Saved data entries:
--- START ---

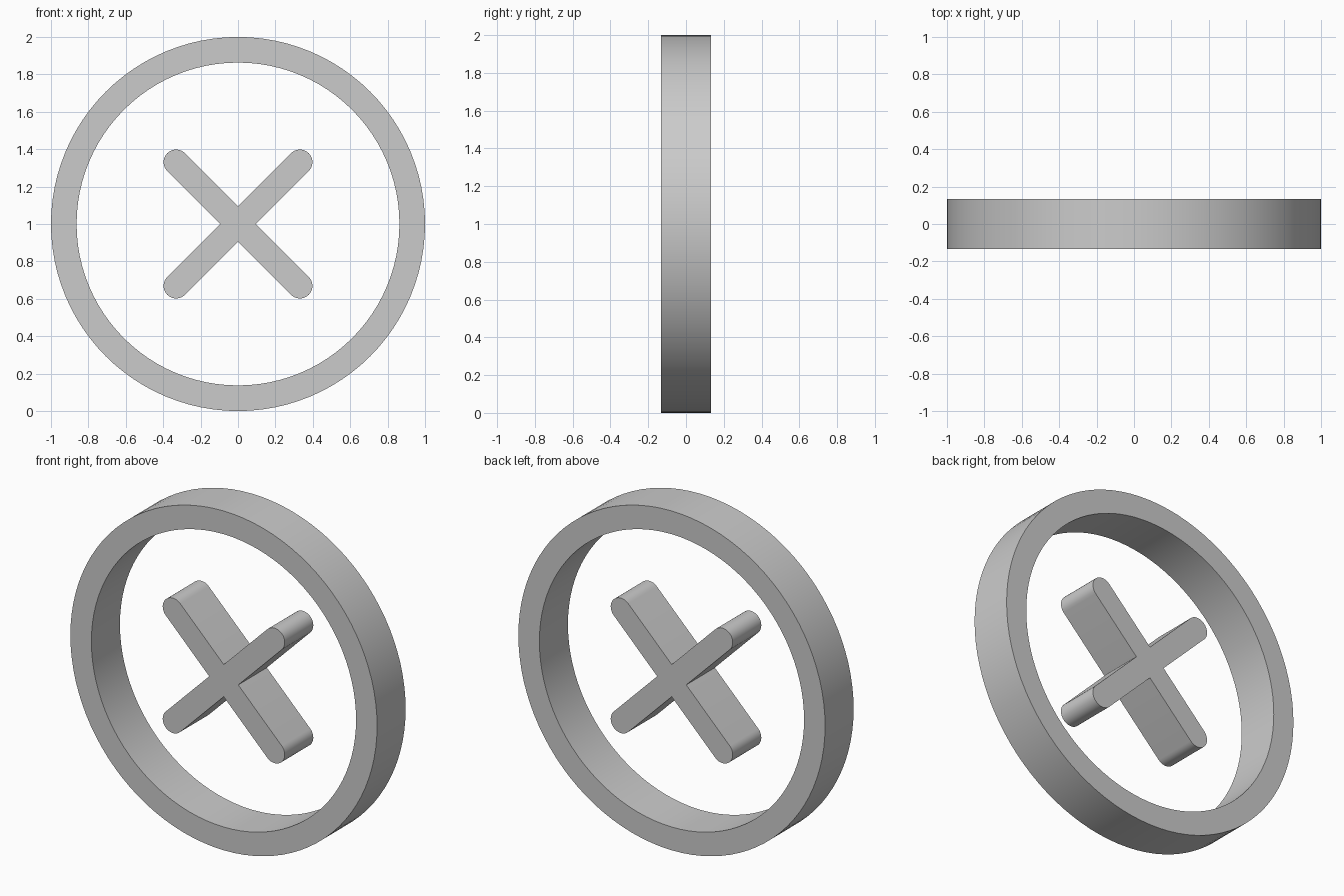
import bpy, bmesh
from math import cos, sin, pi, sqrt

if "Cube" in bpy.data.objects:
    bpy.data.objects.remove(bpy.data.objects["Cube"])

HALF_DEPTH = 0.133
CENTRE_Z = 1.0


def finish(name, bm):
    bmesh.ops.recalc_face_normals(bm, faces=bm.faces)
    mesh = bpy.data.meshes.new(name)
    bm.to_mesh(mesh)
    bm.free()
    obj = bpy.data.objects.new(name, mesh)
    bpy.context.collection.objects.link(obj)
    bpy.ops.object.select_all(action='DESELECT')
    obj.select_set(True)
    bpy.context.view_layer.objects.active = obj
    bpy.ops.object.shade_smooth_by_angle(angle=pi / 6)


# Outer ring: rectangular section swept around the y axis
def ring(name, outer, inner, sides=96):
    bm = bmesh.new()
    section = [(outer, -HALF_DEPTH), (outer, HALF_DEPTH),
               (inner, HALF_DEPTH), (inner, -HALF_DEPTH)]
    loops = []
    for i in range(sides):
        a = 2 * pi * i / sides
        loops.append([bm.verts.new((r * cos(a), y, CENTRE_Z + r * sin(a)))
                      for r, y in section])
    for i, loop in enumerate(loops):
        nxt = loops[(i + 1) % sides]
        for j in range(4):
            k = (j + 1) % 4
            bm.faces.new((loop[j], loop[k], nxt[k], nxt[j]))
    finish(name, bm)


# Central cross: four diagonal arms with rounded ends, extruded in depth
def cross(name, reach, radius, steps=16):
    bm = bmesh.new()
    rings = [[], []]
    for arm in range(4):
        d = pi / 4 + arm * pi / 2
        points = [(reach * cos(d) + radius * cos(d - pi / 2 + pi * s / steps),
                   reach * sin(d) + radius * sin(d - pi / 2 + pi * s / steps))
                  for s in range(steps + 1)]
        notch = radius * sqrt(2)
        points.append((notch * cos(d + pi / 4), notch * sin(d + pi / 4)))
        for loop, y in zip(rings, (-HALF_DEPTH, HALF_DEPTH)):
            loop += [bm.verts.new((x, y, CENTRE_Z + z)) for x, z in points]
    front, back = rings
    n, per_arm = len(front), steps + 2
    for i in range(n):
        j = (i + 1) % n
        bm.faces.new((front[i], front[j], back[j], back[i]))
    # Caps: a square centre plus one face per arm
    for loop in rings:
        bm.faces.new(loop[per_arm - 1::per_arm])
        for arm in range(4):
            start = arm * per_arm
            bm.faces.new([loop[start - 1]] + loop[start:start + per_arm])
    finish(name, bm)


ring("outer_ring", 1.0, 0.863)
cross("centre_cross", 0.331 * sqrt(2), 0.067)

--- END ---

- [What is needed]: Could you restate word for word the lines above from the one containing "bm.to_mesh(mesh)" through the one containing "n, per_arm = len(front), steps + 2", both included, and nothing else?

- [Exercise solution]:
    bm.to_mesh(mesh)
    bm.free()
    obj = bpy.data.objects.new(name, mesh)
    bpy.context.collection.objects.link(obj)
    bpy.ops.object.select_all(action='DESELECT')
    obj.select_set(True)
    bpy.context.view_layer.objects.active = obj
    bpy.ops.object.shade_smooth_by_angle(angle=pi / 6)


# Outer ring: rectangular section swept around the y axis
def ring(name, outer, inner, sides=96):
    bm = bmesh.new()
    section = [(outer, -HALF_DEPTH), (outer, HALF_DEPTH),
               (inner, HALF_DEPTH), (inner, -HALF_DEPTH)]
    loops = []
    for i in range(sides):
        a = 2 * pi * i / sides
        loops.append([bm.verts.new((r * cos(a), y, CENTRE_Z + r * sin(a)))
                      for r, y in section])
    for i, loop in enumerate(loops):
        nxt = loops[(i + 1) % sides]
        for j in range(4):
            k = (j + 1) % 4
            bm.faces.new((loop[j], loop[k], nxt[k], nxt[j]))
    finish(name, bm)


# Central cross: four diagonal arms with rounded ends, extruded in depth
def cross(name, reach, radius, steps=16):
    bm = bmesh.new()
    rings = [[], []]
    for arm in range(4):
        d = pi / 4 + arm * pi / 2
        points = [(reach * cos(d) + radius * cos(d - pi / 2 + pi * s / steps),
                   reach * sin(d) + radius * sin(d - pi / 2 + pi * s / steps))
                  for s in range(steps + 1)]
        notch = radius * sqrt(2)
        points.append((notch * cos(d + pi / 4), notch * sin(d + pi / 4)))
        for loop, y in zip(rings, (-HALF_DEPTH, HALF_DEPTH)):
            loop += [bm.verts.new((x, y, CENTRE_Z + z)) for x, z in points]
    front, back = rings
    n, per_arm = len(front), steps + 2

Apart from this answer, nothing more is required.